Simon is currently responsible for commercialisation of power-to-x and sector coupling solutions at Germany’s leading renewable energy utility in this field. He is an internationally recognised expert on renewable energy integration, power market design and renewable energy policy, covering a wide technical and geographic scope (including the EU, North America, Brazil, Mexico, Japan, India, China) at a high level of detail.
Energy storage can make a substantial contribution towards cleaner and more resilient power systems – supporting the grid integration of variable renewable energy, namely, wind and solar photovoltaics – and is particularly well suited to the power system needs of developing countries’.
However, the novelty of storage in many power systems means that policy, market, and regulatory frameworks often lack storage-specific provisions.
The recently launched ESP report on “Deploying Storage for Power Systems in Developing Countries,” provides a brief overview of the role of energy storage against the background of current trends in power systems with an emphasis on developing countries. It introduces the different ways in which storage can help meet policy objectives and overcome technical challenges in the power sector.

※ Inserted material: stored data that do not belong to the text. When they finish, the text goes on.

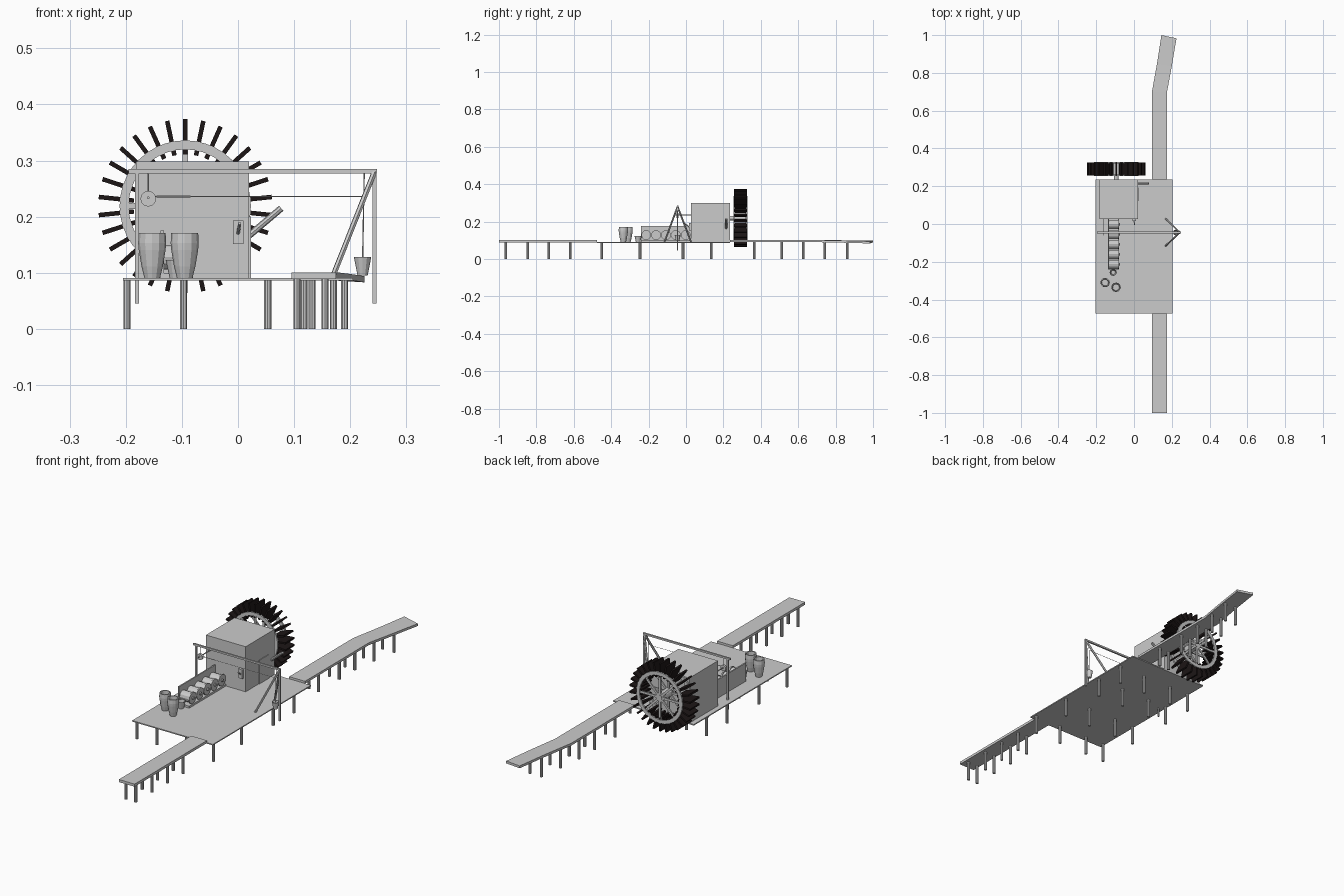
import bpy, bmesh, math
from mathutils import Vector, Matrix

if "Cube" in bpy.data.objects:
    bpy.data.objects.remove(bpy.data.objects["Cube"])


def make(name, bm, mat=None):
    bmesh.ops.recalc_face_normals(bm, faces=bm.faces[:])
    me = bpy.data.meshes.new(name)
    bm.to_mesh(me)
    bm.free()
    ob = bpy.data.objects.new(name, me)
    bpy.context.collection.objects.link(ob)
    if mat:
        me.materials.append(mat)
    return ob


def add_box(bm, x, y, z, mat=Matrix()):
    c = Vector(((x[0] + x[1]) / 2, (y[0] + y[1]) / 2, (z[0] + z[1]) / 2))
    s = Matrix.Diagonal((x[1] - x[0], y[1] - y[0], z[1] - z[0], 1))
    bmesh.ops.create_cube(bm, size=1, matrix=mat @ Matrix.Translation(c) @ s)


def add_rod(bm, a, b, r, sides=8, r2=None):
    a, b = Vector(a), Vector(b)
    d = b - a
    m = Matrix.Translation((a + b) / 2) @ d.to_track_quat('Z', 'Y').to_matrix().to_4x4()
    bmesh.ops.create_cone(bm, cap_ends=True, segments=sides, radius1=r,
                          radius2=r if r2 is None else r2, depth=d.length, matrix=m)


def box(name, x, y, z):
    bm = bmesh.new()
    add_box(bm, x, y, z)
    return make(name, bm)


def rod(name, a, b, r, sides=8, r2=None):
    bm = bmesh.new()
    add_rod(bm, a, b, r, sides, r2)
    return make(name, bm)


def lathe(name, profile, loc, sides=12):
    bm = bmesh.new()
    rings = []
    for r, z in profile:
        rings.append([bm.verts.new((loc[0] + r * math.cos(i * math.tau / sides),
                                    loc[1] + r * math.sin(i * math.tau / sides), loc[2] + z))
                      for i in range(sides)])
    for p, q in zip(rings, rings[1:]):
        for i in range(sides):
            j = (i + 1) % sides
            bm.faces.new((p[i], p[j], q[j], q[i]))
    bm.faces.new(rings[0])
    bm.faces.new(rings[-1])
    return make(name, bm)


# platform deck and front walkway
box("platform", (-.205, .205), (-.475, .236), (.086, .091))
box("front_walkway", (.095, .175), (-1, -.475), (.089, .101))

# rear walkway, bending to the right and dipping at its end
bm = bmesh.new()
rows = [(.095, .236, .175, .236, .101, .101), (.095, .7, .175, .7, .101, .101),
        (.122, .85, .2, .835, .1, .098), (.145, 1, .225, .983, .099, .094)]
loops = []
for xl, yl, xr, yr, zl, zr in rows:
    loops.append([bm.verts.new(p) for p in
                  ((xl, yl, zl), (xr, yr, zr), (xr, yr, zr - .011), (xl, yl, zl - .011))])
for p, q in zip(loops, loops[1:]):
    for i in range(4):
        j = (i + 1) % 4
        bm.faces.new((p[i], p[j], q[j], q[i]))
bm.faces.new(loops[0])
bm.faces.new(loops[-1])
make("rear_walkway", bm)

# piles under the deck and walkways
bm = bmesh.new()
piles = [(x, y) for x in (-.198, -.097, .053, .19) for y in (-.45, -.246, -.016, .134)]
piles += [(x, y) for x in (.105, .155) for y in (-.963, -.845, -.733, -.62, .364, .513, .626)]
piles += [(.117, .743), (.17, .743), (.132, .861), (.19, .861)]
for x, y in piles:
    add_rod(bm, (x, y, 0), (x, y, .09), .0068, 10)
make("piles", bm)

# mill house with door, control box and spout
box("mill_house", (-.182, .02), (.027, .236), (.09, .298))
box("door", (.02, .023), (.123, .193), (.091, .2))
box("control_box", (-.009, .01), (.016, .028), (.151, .193))
rod("control_lever", (0, .018, .17), (.003, -.004, .188), .003, 6)
rod("spout", (.018, .215, .165), (.077, .215, .215), .006, 8)

# water wheel
cx, cy, cz = -.094, .291, .219
black = bpy.data.materials.new("black")
black.diffuse_color = (.012, .008, .008, 1)
black.use_nodes = True
black.node_tree.nodes["Principled BSDF"].inputs["Base Color"].default_value = black.diffuse_color
paddles, spokes, rims = bmesh.new(), bmesh.new(), bmesh.new()
centre = Matrix.Translation((cx, cy, cz))
for i in range(30):
    turn = centre @ Matrix.Rotation(i * math.tau / 30, 4, 'Y')
    add_box(paddles, (-.004, .004), (-.034, .034), (.092, .155), turn)
for i in range(8):
    turn = centre @ Matrix.Rotation(i * math.tau / 8, 4, 'Y')
    for y in (-.031, .031):
        add_box(spokes, (-.005, .005), (y - .003, y + .003), (.01, .104), turn)
for y in (-.0325, .0325):
    n = 40
    ring = [[rims.verts.new((cx + r * math.sin(i * math.tau / n), cy + y + s,
                             cz + r * math.cos(i * math.tau / n)))
             for r, s in ((.101, -.004), (.117, -.004), (.117, .004), (.101, .004))]
            for i in range(n)]
    for i in range(n):
        p, q = ring[i], ring[(i + 1) % n]
        for k in range(4):
            rims.faces.new((p[k], p[(k + 1) % 4], q[(k + 1) % 4], q[k]))
make("wheel_paddles", paddles, black)
make("wheel_spokes", spokes)
make("wheel_rims", rims)
rod("wheel_axle", (cx, .23, cz), (cx, .327, cz), .012, 12)
rod("wheel_hub", (cx, .257, cz), (cx, .325, cz), .02, 12)

# hoist frame over the deck
fy = -.045
box("hoist_beam", (-.195, .248), (fy - .004, fy + .004), (.277, .285))
for side, x in (("left", -.18), ("right", .243)):
    box(side + "_hoist_post", (x - .0035, x + .0035), (fy - .0035, fy + .0035), (.045, .28))
for side, y in (("front", -.115), ("back", .027)):
    rod(side + "_hoist_brace", (.243, fy, .28), (.168, y, .091), .005, 6)

# pulley, rope and hanging bucket
rod("pulley", (-.16, fy - .005, .232), (-.16, fy + .005, .232), .014, 12)
rod("pulley_hanger", (-.16, fy, .28), (-.16, fy, .232), .0015, 6)
rod("pulley_axle", (-.16, -.06, .234), (-.16, .03, .234), .0025, 6)
rod("pulley_handle", (-.145, fy, .236), (-.085, fy, .236), .0016, 6)
rod("long_rope", (-.16, fy, .236), (.225, fy, .236), .0009, 6)
rod("bucket_rope", (.225, fy, .278), (.222, fy, .12), .0011, 6)
lathe("hanging_bucket", [(.009, 0), (.0155, .033), (.0135, .033), (.0085, .005)], (.222, fy, .095))

# roller bench in front of the house
box("bench_panel", (-.138, -.132), (-.24, .027), (.091, .175))
box("bench_base", (-.138, -.08), (-.24, .027), (.091, .1))
bm = bmesh.new()
for i in range(5):
    y = -.213 + i * .053
    add_rod(bm, (-.135, y, .128), (-.084, y, .128), .022, 12)
    add_rod(bm, (-.086, y, .128), (-.08, y, .128), .026, 12)
    add_rod(bm, (-.08, y, .128), (-.074, y, .128), .007, 8)
make("bench_rollers", bm)

# barrels and small bucket
barrel = [(.014, 0), (.019, .02), (.024, .05), (.025, .062), (.024, .08), (.019, .08), (.017, .045)]
for n, (x, y) in enumerate(((-.153, -.31), (-.095, -.335))):
    lathe("barrel_%d" % (n + 1), barrel, (x, y, .091))
lathe("small_bucket", [(.012, 0), (.019, .032), (.016, .032), (.011, .006)], (-.11, -.256, .091))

During this dynamic webinar, Simon provided guidance on determining the value of storage from a systems perspective and aligning this with an investors’ perspective and explored policy, market, and regulatory considerations to facilitate storage deployment.
Key insights from the presentation and subsequent Q&A session included:
- Energy storage deployment is increasing rapidly (in particular for batteries) and this trend is bound to continue
- Establishing enabling frameworks for storage requires an understanding of the costs and system benefits of energy storage
- Energy storage is usually not the only option to meet a certain power system need and the option to invest in energy storage should always be considered alongside alternatives, including generation capacity, enabling a more flexible demand side, and building grid infrastructure.
- Policymakers and regulators need to establish robust remuneration mechanisms that accurately reflect the value of storage to the system
- Removing non-economic barriers to storage deployment must be a priority
Read the full report here.
If you are interested in knowing more about GWNET’s mentoring programmes, this comprehensive article outlines our work in this area.